However, thanks to the web, you’ve got a major buzz kill on your hands. The 24-7 world of web has made it harder for dailies and even worse for weeklies in that you’re trying to run a constant news operation with what used to be a staff for just a once a day or once a week publication. Making it worse, you’re now adding video, audio, slide shows and virtual reality to the mix.
Think about how classes have changed as well: When a blizzard blanketed your area, making the roads all but impassable (Wisconsin = 16 inches, Texas = 16 flakes), you used to get the day off. The same thing was true when your professor’s kid brought home the Black Plague from daycare and now Dr. Smith looks like Dr. Death. Now? They upload a podcast, share a digital quiz they built for last semester’s online-only version and you’re stuck doing work.
Those necessary or unexpected down-time breaks were crucial in keeping you on an even keel. Now? Forget about them. The Internet has spoken.
People are jerks: I had a professor who was an amazingly good journalist about 20 years before he came to teach us. When he was helping out with the student newspaper, we thought it was a great idea. However, the guy worked at the New York Times and practically started every sentence with “Back at the times, we used to…” and that was good for about the first three sentences, but he kept turning this into an indictment of what we were doing now.
Well, we aren’t at the New York Times, we aren’t fully formed veteran journalists and we’re doing the best we can. Still, at least he had the chops to back up his complaints. If I had a nickel for every time that a nitwit who once had a letter to the editor published came at me like they were Bob Woodward over whatever they thought “kids these days” should be doing in the paper, I’d have a lot of nickels.
As we have repeatedly noted here, the Johnny Sain Axiom on Old Timers’ Day rings true: “There sure is a lot of bullshit around here. The older these guys get, the better they used to be.”
Many administrators and professors don’t cut the students any slack in general. They seem to forget that the students are just that — students. They’re putting in way more time than they’re compensated for, and they’re learning the ropes as they go along. They’re doing too much with too little support and under far more strenuous circumstances.
One of the things I have noted was that so many of our universities have been so excited to tell us that “We’re back to normal now,” that we’re starting to buy into the illusion. Thus, a lot of professors have gone back to the “no extensions” policies of pre-pandemic days or insisted on obituaries for students who claim a death requires them to miss a class. (I wish I were kidding…) We have people asking students to hop back to work getting that dormant student media club back online and pondering what is wrong with kids these days who don’t want to join up for this exciting opportunity?

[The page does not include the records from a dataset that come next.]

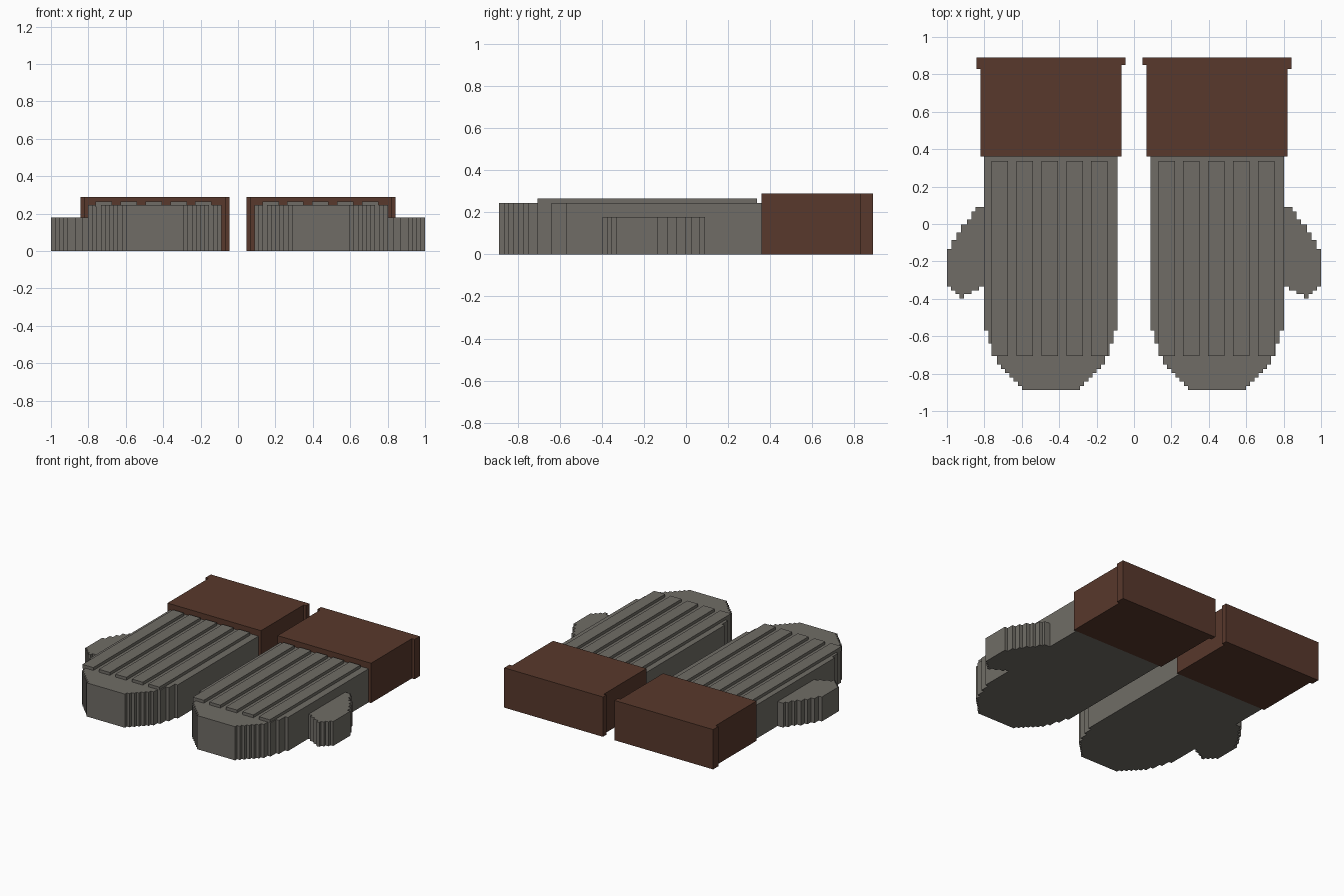
import bpy
import bmesh

cube = bpy.data.objects.get("Cube")
if cube:
    bpy.data.objects.remove(cube, do_unlink=True)


def make_material(name, rgb):
    mat = bpy.data.materials.new(name)
    mat.use_nodes = True
    mat.diffuse_color = (*rgb, 1)
    mat.node_tree.nodes["Principled BSDF"].inputs["Base Color"].default_value = (*rgb, 1)
    return mat


grey = make_material("warm grey", (0.162, 0.152, 0.133))
brown = make_material("leather brown", (0.098, 0.040, 0.025))


def prism(name, outline, bottom, top, mat):
    """Extrude a flat outline straight up."""
    bm = bmesh.new()
    base = bm.faces.new([bm.verts.new((x, y, bottom)) for x, y in outline])
    result = bmesh.ops.extrude_face_region(bm, geom=[base], use_keep_orig=True)
    moved = [v for v in result["geom"] if isinstance(v, bmesh.types.BMVert)]
    bmesh.ops.translate(bm, verts=moved, vec=(0, 0, top - bottom))
    bmesh.ops.recalc_face_normals(bm, faces=bm.faces)
    mesh = bpy.data.meshes.new(name)
    bm.to_mesh(mesh)
    bm.free()
    mesh.materials.append(mat)
    obj = bpy.data.objects.new(name, mesh)
    bpy.context.collection.objects.link(obj)
    return obj


def rectangle(x0, x1, y0, y1):
    return [(x0, y0), (x1, y0), (x1, y1), (x0, y1)]


def stairs(start_x, columns):
    """Stepped edge: each column holds its level up to its right end."""
    points, x = [], start_x
    for end, level in columns:
        points += [(x, level), (end, level)]
        x = end
    return points


CENTER = 0.444
STEP = 0.0225
CUFF_FRONT = 0.36

# Stepped fingertip: each level is one step narrower than the last
tip_levels = [-0.57, -0.64, -0.705, -0.75, -0.775, -0.797, -0.82, -0.843, -0.865, -0.888]
half_palm = [(0.357, CUFF_FRONT)]
for i, level in enumerate(tip_levels):
    width = 0.357 - i * STEP
    if i:
        half_palm.append((width, tip_levels[i - 1]))
    half_palm.append((width, level))
palm = [(CENTER + x, y) for x, y in half_palm]
palm += [(CENTER - x, y) for x, y in reversed(half_palm)]

# Stepped thumb, starting slightly inside the palm
thumb_back = [(0.847, 0.09), (0.87, 0.067), (0.893, 0.025), (0.925, -0.003),
              (0.948, -0.045), (0.975, -0.085), (1.0, -0.135)]
thumb_front = [(0.83, -0.333), (0.87, -0.355), (0.91, -0.375), (0.933, -0.397),
               (0.955, -0.375), (0.978, -0.355), (1.0, -0.333)]
thumb = stairs(0.78, thumb_back) + stairs(0.78, thumb_front)[::-1]

# Cuff with a slightly flared rim at the wrist end
cuff = [(0.067, CUFF_FRONT), (0.82, CUFF_FRONT), (0.82, 0.83), (0.842, 0.83),
        (0.842, 0.89), (0.046, 0.89), (0.046, 0.85), (0.067, 0.85)]

for side, sign, ridge_start in (("left", 1, 0.174), ("right", -1, -0.717)):
    for part, outline, height, mat in (("palm", palm, 0.245, grey),
                                       ("thumb", thumb, 0.178, grey),
                                       ("cuff", cuff, 0.29, brown)):
        prism(f"{side}_{part}", [(sign * x, y) for x, y in outline], 0, height, mat)
    # Raised ridges along the back of the hand
    for i in range(5):
        x = ridge_start + i * 0.133
        prism(f"{side}_ridge_{i + 1}", rectangle(x - 0.044, x + 0.044, -0.705, 0.338),
              0.235, 0.266, grey)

Well, it’s because unless your version of “normal” required you to miss classes after coughing twice, get a giant Q-tip crammed into your brain on a frequent basis, Purell the crap out of everything you own and wear a mask more often than the robbery crew in “The Town,” I’d say things aren’t quite normal yet. Watching people pretend like “We’re all normal” is as awkward as the dinner scene from “Reality Bites:”
The student I was talking about earlier was facing a lot of these things and we had to talk about what things mattered most to her and her mental well-being. It’s never easy to cut something or trim something back. However, we started realizing that the more things she kept doing, the fewer of them she was doing WELL. That only made her feel worse about ALL OF THEM.
And that’s where stress starts to become burnout, as we’ll see tomorrow.